--- START ---

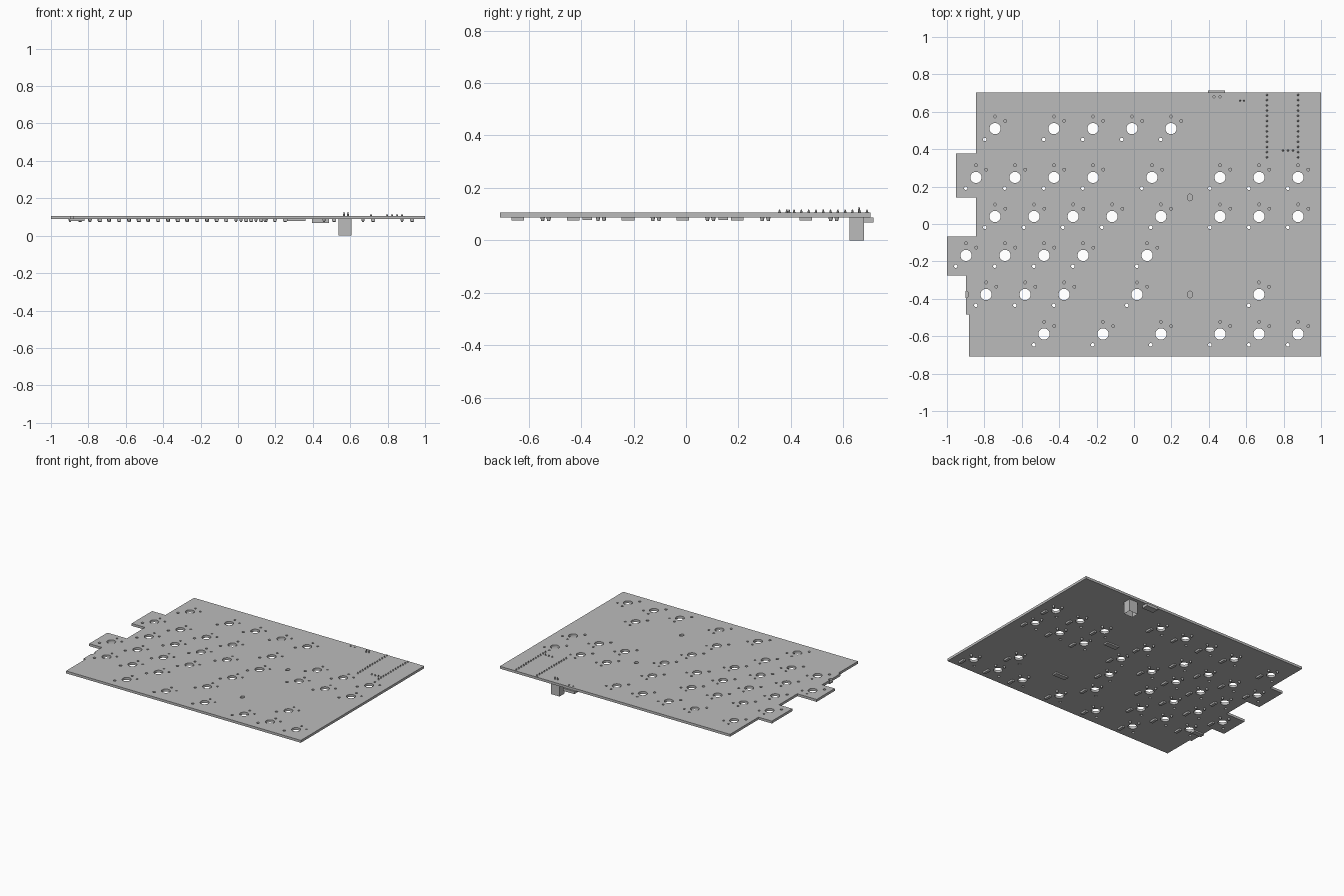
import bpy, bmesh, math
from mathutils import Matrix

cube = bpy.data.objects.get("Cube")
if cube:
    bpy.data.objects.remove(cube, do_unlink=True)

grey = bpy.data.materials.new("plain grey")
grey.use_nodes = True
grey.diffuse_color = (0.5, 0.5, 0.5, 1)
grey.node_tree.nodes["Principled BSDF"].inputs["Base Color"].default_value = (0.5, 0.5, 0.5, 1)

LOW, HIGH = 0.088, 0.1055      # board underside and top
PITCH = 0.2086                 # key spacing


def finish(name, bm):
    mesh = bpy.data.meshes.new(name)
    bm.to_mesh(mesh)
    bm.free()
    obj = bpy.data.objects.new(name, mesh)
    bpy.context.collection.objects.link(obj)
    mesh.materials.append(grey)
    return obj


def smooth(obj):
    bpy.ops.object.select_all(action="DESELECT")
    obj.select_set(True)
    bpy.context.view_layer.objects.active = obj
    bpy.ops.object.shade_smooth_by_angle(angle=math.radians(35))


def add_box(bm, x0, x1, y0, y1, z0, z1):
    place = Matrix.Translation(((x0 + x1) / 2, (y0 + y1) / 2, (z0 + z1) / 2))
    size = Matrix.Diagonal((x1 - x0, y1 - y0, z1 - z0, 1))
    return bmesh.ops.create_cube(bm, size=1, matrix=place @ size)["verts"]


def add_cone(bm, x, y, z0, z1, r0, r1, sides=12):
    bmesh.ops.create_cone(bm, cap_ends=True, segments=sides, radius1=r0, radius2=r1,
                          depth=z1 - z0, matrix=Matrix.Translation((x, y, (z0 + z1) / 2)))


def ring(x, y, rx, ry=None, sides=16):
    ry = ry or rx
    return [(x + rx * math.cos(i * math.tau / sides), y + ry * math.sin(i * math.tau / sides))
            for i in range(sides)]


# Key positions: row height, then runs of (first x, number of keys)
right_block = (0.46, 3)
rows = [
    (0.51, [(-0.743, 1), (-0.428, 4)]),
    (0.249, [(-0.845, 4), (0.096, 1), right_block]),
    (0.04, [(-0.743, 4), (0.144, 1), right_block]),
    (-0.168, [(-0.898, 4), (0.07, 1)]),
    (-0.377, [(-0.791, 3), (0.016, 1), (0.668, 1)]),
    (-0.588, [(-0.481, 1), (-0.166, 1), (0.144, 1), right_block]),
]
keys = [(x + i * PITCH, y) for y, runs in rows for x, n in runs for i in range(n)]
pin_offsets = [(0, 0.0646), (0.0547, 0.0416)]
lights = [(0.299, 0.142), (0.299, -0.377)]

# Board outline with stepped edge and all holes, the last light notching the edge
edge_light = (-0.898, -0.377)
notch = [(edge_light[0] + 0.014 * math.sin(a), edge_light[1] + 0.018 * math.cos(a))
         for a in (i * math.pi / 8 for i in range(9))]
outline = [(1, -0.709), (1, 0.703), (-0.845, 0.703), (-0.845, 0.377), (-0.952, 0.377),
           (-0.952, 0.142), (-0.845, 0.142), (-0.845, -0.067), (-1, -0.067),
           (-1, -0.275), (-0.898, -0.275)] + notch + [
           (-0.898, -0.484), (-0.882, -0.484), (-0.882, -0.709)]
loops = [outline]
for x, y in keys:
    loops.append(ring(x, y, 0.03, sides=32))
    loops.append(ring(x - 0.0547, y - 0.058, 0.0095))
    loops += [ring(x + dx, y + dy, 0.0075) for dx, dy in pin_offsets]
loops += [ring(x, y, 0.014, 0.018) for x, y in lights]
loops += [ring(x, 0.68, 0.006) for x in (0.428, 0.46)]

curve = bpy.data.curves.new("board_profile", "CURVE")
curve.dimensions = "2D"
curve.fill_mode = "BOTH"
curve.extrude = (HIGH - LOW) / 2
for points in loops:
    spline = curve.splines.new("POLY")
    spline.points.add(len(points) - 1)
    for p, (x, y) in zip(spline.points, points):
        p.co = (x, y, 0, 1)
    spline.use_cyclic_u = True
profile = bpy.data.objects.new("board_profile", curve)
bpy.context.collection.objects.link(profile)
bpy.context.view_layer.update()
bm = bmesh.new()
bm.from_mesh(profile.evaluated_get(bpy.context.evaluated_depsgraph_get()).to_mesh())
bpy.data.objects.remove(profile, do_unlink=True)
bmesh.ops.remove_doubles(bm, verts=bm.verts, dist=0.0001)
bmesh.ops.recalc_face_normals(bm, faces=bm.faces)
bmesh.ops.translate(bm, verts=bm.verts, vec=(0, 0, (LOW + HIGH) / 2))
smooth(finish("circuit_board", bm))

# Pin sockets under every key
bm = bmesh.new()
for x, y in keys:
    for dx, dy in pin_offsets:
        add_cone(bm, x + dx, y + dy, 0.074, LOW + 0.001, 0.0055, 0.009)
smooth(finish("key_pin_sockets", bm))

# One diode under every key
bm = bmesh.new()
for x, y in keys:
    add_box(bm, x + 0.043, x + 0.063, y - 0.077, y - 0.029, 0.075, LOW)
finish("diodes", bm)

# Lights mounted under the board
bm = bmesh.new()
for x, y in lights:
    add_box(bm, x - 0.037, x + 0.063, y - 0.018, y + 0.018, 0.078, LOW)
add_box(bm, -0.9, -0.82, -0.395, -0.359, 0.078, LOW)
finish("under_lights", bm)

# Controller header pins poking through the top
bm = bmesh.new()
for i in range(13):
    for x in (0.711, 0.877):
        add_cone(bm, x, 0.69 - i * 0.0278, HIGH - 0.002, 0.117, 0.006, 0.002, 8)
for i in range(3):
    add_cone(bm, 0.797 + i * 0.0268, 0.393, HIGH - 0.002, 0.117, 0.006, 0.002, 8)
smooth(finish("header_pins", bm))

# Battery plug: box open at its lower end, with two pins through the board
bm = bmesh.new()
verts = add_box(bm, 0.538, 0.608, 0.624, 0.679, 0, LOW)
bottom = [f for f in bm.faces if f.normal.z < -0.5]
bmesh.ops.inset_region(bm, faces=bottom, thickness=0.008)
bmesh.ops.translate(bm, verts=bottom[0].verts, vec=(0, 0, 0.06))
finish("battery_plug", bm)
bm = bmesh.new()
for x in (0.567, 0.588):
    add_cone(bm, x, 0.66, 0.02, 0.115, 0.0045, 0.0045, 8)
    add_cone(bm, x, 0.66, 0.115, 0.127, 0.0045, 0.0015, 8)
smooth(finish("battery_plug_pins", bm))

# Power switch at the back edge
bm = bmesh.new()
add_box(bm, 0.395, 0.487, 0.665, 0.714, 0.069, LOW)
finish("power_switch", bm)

--- END ---

- _Problem description_
Look through the records above and please copy every line in which the string "verts" occurs.

- _Task response_
    return bmesh.ops.create_cube(bm, size=1, matrix=place @ size)["verts"]
bmesh.ops.remove_doubles(bm, verts=bm.verts, dist=0.0001)
bmesh.ops.translate(bm, verts=bm.verts, vec=(0, 0, (LOW + HIGH) / 2))
verts = add_box(bm, 0.538, 0.608, 0.624, 0.679, 0, LOW)
bmesh.ops.translate(bm, verts=bottom[0].verts, vec=(0, 0, 0.06))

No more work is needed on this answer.